My mother was home all the time — that was nice, I guess. My father went to work; he was a harbor pilot who worked swing shifts, so if he wasn’t working during the day, he was sleeping, and anyone else in the house had to be verrreee quiet. Or else.

I loved science, especially astronomy. When I told my parents I wanted to be an astrophysicist, they informed me that girls didn’t do that kind of thing, but I’d make a great secretary.

We lived overseas for ten years, in a Middle Eastern country where my father wrangled tankers for an oil company. My parents took great care to teach me that…

  • America was the greatest country in the world.
  • All other countries were inferior.
  • People with dusky complexions, such as the Arabs whose country we lived in, were inferior to white people.
  • Communists were the evil enemy. So were socialists. And anyone else who didn’t agree with our way of thinking.
  • A woman’s place was in the home.
  • And a lot of other blather along those lines…

We flew Constellations back and forth, when my father got a vacation (three months every two years). They were wonderful planes. Slow and noisy, yes. But what fun sleeping in your own fold-down bunk, stopping in country after country after country, cruising through the Alps, watching the sun rise over the Atlantic as you were homeward bound from Shannon, Ireland, to New York, being served breakfast, lunch, and dinner in your seat — that was traveling!

Nuclear war was a constant threat. After we returned to the States, we lived in a San Francisco high-rise. Every Saturday at noon, air-raid sirens atop our tower went off with a BLASTING scream. If, as a young teenager, I ventured to sleep in, the howling noise of these terrifying “tests” would literally lift me out of my bed.

  • We had air raid drills at school.
  • We had to register an escape plan with the school: in the event of a nuclear attack, would I be bussed down the peninsula, or would I be picked up by my parents at the school, or would I be sent home on foot to my parents to take shelter or to evacuate?

My father raised He!! and put a block under it when he found out the school had assigned me a locker mate who was a black girl.

  • I learned from her that black people are human, when shortly after my father had roared into the principal’s office, the little girl’s things disappeared from our locker. Weeks later, though, she reappeared…with burn scars all over her body.

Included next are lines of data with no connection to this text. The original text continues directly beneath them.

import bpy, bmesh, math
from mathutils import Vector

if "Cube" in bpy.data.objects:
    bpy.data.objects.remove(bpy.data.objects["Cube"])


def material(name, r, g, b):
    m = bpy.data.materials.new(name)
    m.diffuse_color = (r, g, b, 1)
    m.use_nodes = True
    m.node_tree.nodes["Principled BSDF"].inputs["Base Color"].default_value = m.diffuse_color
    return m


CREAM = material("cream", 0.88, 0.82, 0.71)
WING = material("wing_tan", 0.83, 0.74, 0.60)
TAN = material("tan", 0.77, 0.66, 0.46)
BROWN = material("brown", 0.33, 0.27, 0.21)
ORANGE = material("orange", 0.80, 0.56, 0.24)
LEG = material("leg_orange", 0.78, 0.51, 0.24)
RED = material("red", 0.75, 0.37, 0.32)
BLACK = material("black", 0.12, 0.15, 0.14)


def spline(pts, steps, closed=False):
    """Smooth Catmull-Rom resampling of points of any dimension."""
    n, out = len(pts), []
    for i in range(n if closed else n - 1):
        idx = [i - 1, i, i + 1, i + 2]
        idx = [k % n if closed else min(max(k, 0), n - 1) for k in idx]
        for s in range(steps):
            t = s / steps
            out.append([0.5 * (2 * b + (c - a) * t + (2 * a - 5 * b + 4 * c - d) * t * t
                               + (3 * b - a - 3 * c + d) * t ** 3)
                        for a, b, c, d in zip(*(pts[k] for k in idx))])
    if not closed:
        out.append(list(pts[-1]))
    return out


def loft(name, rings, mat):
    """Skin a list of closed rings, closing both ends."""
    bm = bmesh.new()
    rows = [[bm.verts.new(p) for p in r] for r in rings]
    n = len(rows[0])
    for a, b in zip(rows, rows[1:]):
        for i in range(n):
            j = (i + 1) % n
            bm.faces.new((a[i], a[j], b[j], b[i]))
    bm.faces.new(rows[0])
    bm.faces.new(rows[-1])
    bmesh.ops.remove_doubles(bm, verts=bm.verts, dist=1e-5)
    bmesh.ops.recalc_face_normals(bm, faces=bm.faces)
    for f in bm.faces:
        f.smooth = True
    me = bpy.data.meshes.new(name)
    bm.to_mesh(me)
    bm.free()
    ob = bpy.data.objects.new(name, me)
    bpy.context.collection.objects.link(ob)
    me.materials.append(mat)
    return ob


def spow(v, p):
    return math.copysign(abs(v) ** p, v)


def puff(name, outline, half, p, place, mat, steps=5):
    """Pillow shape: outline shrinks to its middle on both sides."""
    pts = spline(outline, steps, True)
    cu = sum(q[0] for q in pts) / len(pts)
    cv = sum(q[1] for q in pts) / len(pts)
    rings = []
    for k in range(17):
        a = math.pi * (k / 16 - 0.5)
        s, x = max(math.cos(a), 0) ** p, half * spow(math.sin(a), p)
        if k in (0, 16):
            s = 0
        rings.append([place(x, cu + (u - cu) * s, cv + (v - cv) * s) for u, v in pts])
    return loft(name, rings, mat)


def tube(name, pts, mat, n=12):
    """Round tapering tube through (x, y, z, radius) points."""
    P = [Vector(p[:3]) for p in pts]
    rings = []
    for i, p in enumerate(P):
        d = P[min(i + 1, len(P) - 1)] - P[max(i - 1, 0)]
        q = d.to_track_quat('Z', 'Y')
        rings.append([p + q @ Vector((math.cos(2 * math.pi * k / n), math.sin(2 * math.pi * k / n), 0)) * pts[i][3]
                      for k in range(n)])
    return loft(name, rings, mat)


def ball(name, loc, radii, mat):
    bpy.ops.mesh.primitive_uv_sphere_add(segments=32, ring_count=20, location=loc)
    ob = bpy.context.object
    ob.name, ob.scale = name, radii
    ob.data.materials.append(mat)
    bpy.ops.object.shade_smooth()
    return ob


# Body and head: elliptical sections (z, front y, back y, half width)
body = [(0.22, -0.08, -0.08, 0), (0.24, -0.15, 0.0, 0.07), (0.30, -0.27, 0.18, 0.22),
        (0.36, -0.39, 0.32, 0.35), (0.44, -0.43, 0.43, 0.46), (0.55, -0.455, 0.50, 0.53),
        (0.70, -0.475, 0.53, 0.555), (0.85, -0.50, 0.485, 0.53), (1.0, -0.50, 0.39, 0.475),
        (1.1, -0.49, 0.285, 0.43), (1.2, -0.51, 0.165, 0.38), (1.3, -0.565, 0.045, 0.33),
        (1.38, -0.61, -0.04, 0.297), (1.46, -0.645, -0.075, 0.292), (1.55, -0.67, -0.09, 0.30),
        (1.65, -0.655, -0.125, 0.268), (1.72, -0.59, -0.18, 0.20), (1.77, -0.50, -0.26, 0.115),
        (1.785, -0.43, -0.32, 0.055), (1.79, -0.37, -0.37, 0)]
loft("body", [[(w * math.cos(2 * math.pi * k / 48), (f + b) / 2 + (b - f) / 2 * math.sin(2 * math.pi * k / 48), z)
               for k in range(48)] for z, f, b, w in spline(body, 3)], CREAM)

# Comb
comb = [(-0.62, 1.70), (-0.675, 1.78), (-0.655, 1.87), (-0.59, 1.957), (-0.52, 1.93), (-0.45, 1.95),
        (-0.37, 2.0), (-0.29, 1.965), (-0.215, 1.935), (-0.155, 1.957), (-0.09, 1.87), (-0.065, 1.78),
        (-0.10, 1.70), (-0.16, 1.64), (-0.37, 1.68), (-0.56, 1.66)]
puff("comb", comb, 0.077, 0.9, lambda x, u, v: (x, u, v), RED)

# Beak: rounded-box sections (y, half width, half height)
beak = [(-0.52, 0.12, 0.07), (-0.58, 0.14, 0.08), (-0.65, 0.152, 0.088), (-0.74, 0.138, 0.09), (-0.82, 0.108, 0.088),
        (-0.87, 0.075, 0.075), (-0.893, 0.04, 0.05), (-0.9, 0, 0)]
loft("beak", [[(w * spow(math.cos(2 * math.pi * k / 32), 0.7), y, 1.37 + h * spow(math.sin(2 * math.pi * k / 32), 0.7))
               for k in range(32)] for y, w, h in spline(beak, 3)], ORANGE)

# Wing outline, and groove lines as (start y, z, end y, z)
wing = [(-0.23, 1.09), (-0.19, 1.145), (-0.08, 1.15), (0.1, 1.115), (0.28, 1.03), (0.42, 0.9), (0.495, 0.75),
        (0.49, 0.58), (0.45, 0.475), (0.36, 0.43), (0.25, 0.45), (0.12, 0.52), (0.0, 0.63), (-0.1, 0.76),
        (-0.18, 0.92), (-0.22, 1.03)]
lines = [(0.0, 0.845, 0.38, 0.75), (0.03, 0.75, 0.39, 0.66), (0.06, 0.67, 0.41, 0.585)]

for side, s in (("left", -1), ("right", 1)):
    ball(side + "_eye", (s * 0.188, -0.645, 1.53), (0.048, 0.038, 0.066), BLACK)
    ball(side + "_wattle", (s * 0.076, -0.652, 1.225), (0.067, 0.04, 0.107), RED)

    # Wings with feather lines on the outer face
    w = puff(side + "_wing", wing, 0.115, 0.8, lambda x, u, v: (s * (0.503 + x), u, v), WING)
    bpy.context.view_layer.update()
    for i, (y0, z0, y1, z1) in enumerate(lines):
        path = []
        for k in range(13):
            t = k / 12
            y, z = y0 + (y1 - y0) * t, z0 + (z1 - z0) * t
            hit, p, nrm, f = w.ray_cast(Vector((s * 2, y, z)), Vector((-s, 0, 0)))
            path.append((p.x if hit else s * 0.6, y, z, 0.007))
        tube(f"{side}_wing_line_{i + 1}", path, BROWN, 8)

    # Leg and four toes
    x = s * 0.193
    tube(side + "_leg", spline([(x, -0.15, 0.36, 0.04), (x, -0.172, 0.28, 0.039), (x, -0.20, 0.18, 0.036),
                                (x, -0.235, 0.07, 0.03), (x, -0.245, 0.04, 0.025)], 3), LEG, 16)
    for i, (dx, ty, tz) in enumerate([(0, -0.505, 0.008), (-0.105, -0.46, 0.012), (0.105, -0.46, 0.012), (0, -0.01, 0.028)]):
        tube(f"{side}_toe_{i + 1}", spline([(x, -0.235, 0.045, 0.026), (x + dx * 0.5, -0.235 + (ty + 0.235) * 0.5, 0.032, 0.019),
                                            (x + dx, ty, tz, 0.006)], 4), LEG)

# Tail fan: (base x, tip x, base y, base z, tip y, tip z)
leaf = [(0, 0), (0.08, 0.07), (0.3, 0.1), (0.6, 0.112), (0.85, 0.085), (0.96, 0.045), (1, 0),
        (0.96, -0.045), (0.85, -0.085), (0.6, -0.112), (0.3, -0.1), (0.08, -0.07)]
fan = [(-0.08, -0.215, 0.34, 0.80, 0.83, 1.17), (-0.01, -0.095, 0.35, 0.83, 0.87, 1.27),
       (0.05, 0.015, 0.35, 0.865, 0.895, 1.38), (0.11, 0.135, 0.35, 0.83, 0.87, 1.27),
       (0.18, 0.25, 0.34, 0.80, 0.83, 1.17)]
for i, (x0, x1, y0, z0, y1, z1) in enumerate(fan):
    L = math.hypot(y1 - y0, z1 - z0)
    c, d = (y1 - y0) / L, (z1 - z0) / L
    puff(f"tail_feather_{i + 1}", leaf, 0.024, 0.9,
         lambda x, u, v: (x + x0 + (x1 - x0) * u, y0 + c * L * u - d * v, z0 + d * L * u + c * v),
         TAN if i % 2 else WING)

She had been helping her family fix breakfast when her robe caught fire; in a panic, she ran across the room and, before anyone could catch her, crashed through a closed Arcadia door, thereby adding life-threatening cuts and gashes to the burns she suffered. Black people can have scars? Pain? Terror? Panic? Who’d have thunk it?

Television was relatively new — still black & white — and some of the shows were great: The Phil Silvers Show, The Jack Benny Show, As the World Turns, The Twilight Zone, Dragnet, many more. As today, some were pretty stupid, too.

My mother got a job: her salary was $75… ”Such good pay — for a woman!” my mother crowed. It wasn’t enough to cover our rent, to say nothing of feeding us and running a car. If anything had happened to my father, we would have been flung into poverty.

Part of her job as a receptionist for the large apartment development where we lived was to greet prospective renters. She would hand them an application to fill out. As they left the office, she would mark, in code at the bottom of the first page, whether the applicant was white, black, Jewish (in her estimation), or Asian. Only whites needed to apply.

Phones plugged into the wall. There were no cell phones. If you had car trouble and could not flag down another driver, you would have to walk to a gas station or a store and use a pay phone to call for help.

Cars did not have seat belts, or if they did, they had only lap belts. And in many other respects, cars truly were unsafe at any speed.

If those were the best of times, you don’t wanna know what the worst of times were about…

Image: Wikipedia, Constellation